§ Task directions: In the data below, how many lines contain the string "back"? Give only the figure.

(Record set begins)

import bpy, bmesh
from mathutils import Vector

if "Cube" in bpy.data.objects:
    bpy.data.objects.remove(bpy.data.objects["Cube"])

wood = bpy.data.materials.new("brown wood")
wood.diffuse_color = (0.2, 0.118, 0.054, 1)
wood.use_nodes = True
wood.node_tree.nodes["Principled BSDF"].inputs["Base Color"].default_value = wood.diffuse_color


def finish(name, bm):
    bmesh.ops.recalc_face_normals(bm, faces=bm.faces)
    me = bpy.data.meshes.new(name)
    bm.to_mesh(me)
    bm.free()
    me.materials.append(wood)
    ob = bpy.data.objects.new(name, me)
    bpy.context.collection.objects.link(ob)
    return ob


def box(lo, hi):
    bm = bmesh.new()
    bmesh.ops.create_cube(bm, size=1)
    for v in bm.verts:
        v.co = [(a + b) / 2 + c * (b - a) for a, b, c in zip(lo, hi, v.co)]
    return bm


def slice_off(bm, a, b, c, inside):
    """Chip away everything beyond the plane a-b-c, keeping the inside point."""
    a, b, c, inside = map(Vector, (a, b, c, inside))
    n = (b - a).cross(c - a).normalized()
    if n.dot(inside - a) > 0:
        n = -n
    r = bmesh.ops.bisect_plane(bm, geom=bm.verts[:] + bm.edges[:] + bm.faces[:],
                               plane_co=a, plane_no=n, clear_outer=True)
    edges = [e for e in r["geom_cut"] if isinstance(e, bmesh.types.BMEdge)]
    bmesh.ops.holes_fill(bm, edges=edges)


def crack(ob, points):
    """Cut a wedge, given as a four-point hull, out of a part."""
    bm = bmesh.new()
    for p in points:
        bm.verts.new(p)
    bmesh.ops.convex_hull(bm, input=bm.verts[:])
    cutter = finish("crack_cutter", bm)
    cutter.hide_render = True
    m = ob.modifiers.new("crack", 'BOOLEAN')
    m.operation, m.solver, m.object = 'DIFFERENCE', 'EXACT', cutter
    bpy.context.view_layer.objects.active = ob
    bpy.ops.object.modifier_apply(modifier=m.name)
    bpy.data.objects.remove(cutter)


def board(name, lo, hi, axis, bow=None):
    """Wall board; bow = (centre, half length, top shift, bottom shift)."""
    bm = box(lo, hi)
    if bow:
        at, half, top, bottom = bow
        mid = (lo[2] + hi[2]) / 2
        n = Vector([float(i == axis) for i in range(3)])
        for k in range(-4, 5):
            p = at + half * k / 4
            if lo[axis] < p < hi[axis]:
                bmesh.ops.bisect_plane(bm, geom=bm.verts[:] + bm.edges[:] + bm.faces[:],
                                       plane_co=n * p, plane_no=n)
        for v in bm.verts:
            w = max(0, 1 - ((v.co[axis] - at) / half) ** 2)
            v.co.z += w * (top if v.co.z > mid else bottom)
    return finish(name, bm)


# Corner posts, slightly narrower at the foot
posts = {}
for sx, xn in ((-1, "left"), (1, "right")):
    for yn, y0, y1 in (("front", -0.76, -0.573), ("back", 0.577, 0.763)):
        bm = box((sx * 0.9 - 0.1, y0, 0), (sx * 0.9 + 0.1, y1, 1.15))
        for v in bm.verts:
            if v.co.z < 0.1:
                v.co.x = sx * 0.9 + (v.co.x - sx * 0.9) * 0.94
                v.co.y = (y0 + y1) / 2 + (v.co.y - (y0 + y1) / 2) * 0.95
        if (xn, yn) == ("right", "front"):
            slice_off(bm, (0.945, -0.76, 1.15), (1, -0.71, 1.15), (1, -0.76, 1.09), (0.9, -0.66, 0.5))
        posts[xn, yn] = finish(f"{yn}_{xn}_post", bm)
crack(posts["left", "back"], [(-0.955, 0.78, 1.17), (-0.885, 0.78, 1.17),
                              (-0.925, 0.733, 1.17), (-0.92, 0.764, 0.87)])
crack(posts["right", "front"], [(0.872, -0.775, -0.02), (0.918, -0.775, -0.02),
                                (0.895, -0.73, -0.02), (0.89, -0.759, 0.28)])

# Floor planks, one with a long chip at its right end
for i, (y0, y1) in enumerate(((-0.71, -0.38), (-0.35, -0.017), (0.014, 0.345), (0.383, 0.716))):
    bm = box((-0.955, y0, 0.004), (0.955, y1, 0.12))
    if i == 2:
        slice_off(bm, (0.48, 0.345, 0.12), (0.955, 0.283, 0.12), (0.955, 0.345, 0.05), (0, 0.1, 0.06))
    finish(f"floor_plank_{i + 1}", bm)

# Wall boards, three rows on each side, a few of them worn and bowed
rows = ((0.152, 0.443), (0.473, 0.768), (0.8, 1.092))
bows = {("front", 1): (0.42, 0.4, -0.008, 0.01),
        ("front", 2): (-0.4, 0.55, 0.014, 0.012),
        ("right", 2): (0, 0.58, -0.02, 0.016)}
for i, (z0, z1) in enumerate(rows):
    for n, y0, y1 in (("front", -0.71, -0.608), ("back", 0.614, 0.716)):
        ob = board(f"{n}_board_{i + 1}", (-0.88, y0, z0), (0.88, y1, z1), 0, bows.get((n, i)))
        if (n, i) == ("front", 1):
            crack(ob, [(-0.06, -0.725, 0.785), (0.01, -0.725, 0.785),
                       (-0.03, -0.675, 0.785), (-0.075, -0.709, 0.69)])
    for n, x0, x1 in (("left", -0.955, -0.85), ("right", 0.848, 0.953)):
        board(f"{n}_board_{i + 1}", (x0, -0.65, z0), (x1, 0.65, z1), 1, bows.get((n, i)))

(Record set ends)

§ Task response: 3